Two gay men have filed a federal lawsuit claiming officers from the Cleveland Police Department beat them and humiliated them in two separate incidents last April.
Jonathan Simcox and Steven Ondo say they were walking home from a restaurant on April 2, 2011, when they had a disagreement. As a result, they temporarily parted company. When Simcox reached their home and found he did not have the key to the front door, he began calling out for Ondo. It was then that he was confronted by a neighbor who, unbeknownst to them, happened to be an off-duty police officer. The man was shouting that he should shut up and stop disturbing the peace. Simcox denied he was doing so.
Simcox claims that the man, physically much larger than him, then became increasingly aggressive. After repeatedly asking the man to leave his property, Simcox claims he was “cornered” by the off-duty police officer. Simcox says that he then attempted to push by the off-duty officer, whereby the man knocked him to the ground and, he claims, punched him repeatedly. Steven Ondo, hearing Simcox call out to him, came to Simcox’s aid and began struggling with the neighbor but, because of his slight build, was physically unable to restrain the off-duty officer. Then, when another pair of neighbors came out and the off-duty officer was distracted, the struggle was finally broken up.
The two men claim that, a short time later, a number of officers showed up at their home and they were arrested and taken into custody. They learned that the off-duty officer had called the department alleging that the two men were the ones to have assaulted him.
Simcox claims that during the process of arrest he received more injuries to his arms and that by the time he got to the station they were “covered” in blood. Requests to have their injuries documented were, according to the suit, denied. However, a scrape sustained by Simcox was so severe that the jail nurse had to administer a tetanus shot, of which there is a record. The pair spent three days in jail for their alleged offenses but all charges were later dropped.
They left jail feeling lucky that at last their ordeal was over. However, a week later, the pair faced a rude awakening when there came a loud knock at the door.
According to the lawsuit, “6 or 7 members of the SWAT/and or Warrant Team” were on a sweep that day. Ondo and Simcox said officers then informed them they were wanted on a warrant that was issued for, “assaulting a peace officer.”
The men said each time they tried asking questions, the officers became increasingly violent.
“The officer in the glasses grabbed me by my shirt, and punched me twice in the face, after he punched me, he threw me up against the wall,” said Simcox.
Simcox says at the time of the arrest, he and his partner were wearing only underwear and t-shirts. When Simcox’s brother asked police if he could get them some pants and shoes, one of the officers allegedly responded by saying, “You can go get them shoes, but faggots don`t deserve to wear pants in jail.”

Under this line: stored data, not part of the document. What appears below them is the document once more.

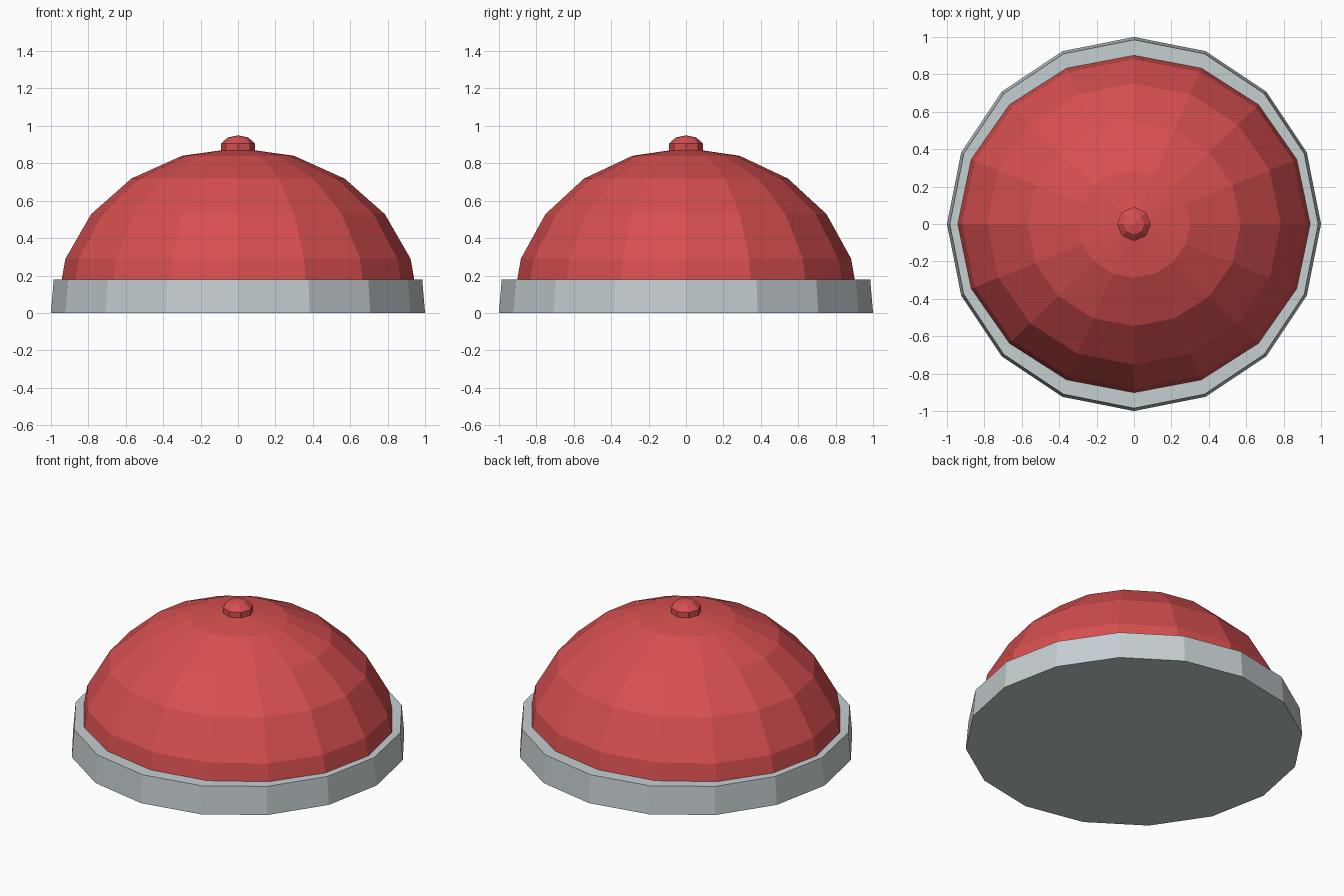
import bpy, bmesh, math

if "Cube" in bpy.data.objects:
    bpy.data.objects.remove(bpy.data.objects["Cube"])


def material(name, rgb):
    m = bpy.data.materials.new(name)
    m.diffuse_color = (*rgb, 1.0)
    m.use_nodes = True
    m.node_tree.nodes["Principled BSDF"].inputs["Base Color"].default_value = m.diffuse_color
    return m


def lathe(name, profile, sides, mat, y_scale=1.0):
    """Closed flat-shaded turned shape from (radius, z) points, bottom to top."""
    bm = bmesh.new()
    rings = []
    for r, z in profile:
        if r < 1e-6:
            rings.append([bm.verts.new((0, 0, z))])
            continue
        angles = [2 * math.pi * i / sides for i in range(sides)]
        rings.append([bm.verts.new((r * math.cos(a), r * y_scale * math.sin(a), z))
                      for a in angles])
    for low, high in zip(rings, rings[1:]):
        for i in range(sides):
            j = (i + 1) % sides
            if len(high) == 1:
                bm.faces.new((low[i], low[j], high[0]))
            elif len(low) == 1:
                bm.faces.new((low[0], high[j], high[i]))
            else:
                bm.faces.new((low[i], low[j], high[j], high[i]))
    # flat caps on open ends
    if len(rings[0]) > 1:
        bm.faces.new(rings[0][::-1])
    if len(rings[-1]) > 1:
        bm.faces.new(rings[-1])
    bmesh.ops.recalc_face_normals(bm, faces=bm.faces[:])
    mesh = bpy.data.meshes.new(name)
    bm.to_mesh(mesh)
    bm.free()
    mesh.materials.append(mat)
    obj = bpy.data.objects.new(name, mesh)
    bpy.context.collection.objects.link(obj)
    return obj


def sphere_profile(radius, height, centre, rings, last):
    """Sphere points from ring number `last` (counted from the top) up to the pole."""
    return [(radius * math.sin(math.pi * i / rings),
             centre + height * math.cos(math.pi * i / rings))
            for i in range(last, -1, -1)]


red = material("red", (0.68, 0.078, 0.08))
grey = material("light grey", (0.56, 0.62, 0.64))

# Tapered base rim
lathe("base_rim", [(1.0, 0.0), (0.985, 0.18)], 16, grey)

# Dome, slightly narrower front to back, sunk into the base
lathe("dome", sphere_profile(0.97, 0.857, 0.025, 10, 5), 16, red, y_scale=0.957)

# Small knob on the top
lathe("top_knob", sphere_profile(0.095, 0.065, 0.885, 5, 5), 8, red)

Regarding this, the suit claims:
[Police forced] Steven and Jonathan to wear only their underwear during their forced removal from their home, seizure, and subsequent transport in the Cleveland police van that took them to jail. Members of the Cleveland Police continued to refuse Steven and Jonathan their pants during transport and while they were prisoners in jail. Despite repeatedly pleading for pants to cover themselves, the jail staff finally relented and provided each a jumpsuit after more than a day had passed.
The suit goes on to say:
Confident that they had done nothing wrong, Steven and Jonathan each refused any plea agreement from the Cuyahoga County Prosecutor’s office. The Prosecutors were aware of the derogatory and prejudicial conduct of the officers during their arrest but turned a blind eye to the officers’ conduct. The case proceeded to trial and Judge Stuart Friedman found Steven and Jonathan Not Guilty on each of the contrived charges brought against them.
The firm representing the pair, David B. Malik & Associates, says it believes the pair’s rights were violated, in part, because of their sexuality. The suit says the pair wish to file against the police department in order to ensure that this treatment does not happen again. It notes that Cleveland will host the Gay Games in 2014 and that it is paramount the public have confidence in the police department.
The police department, citing general procedure where lawsuits are concerned, has declined to make a comment to the media.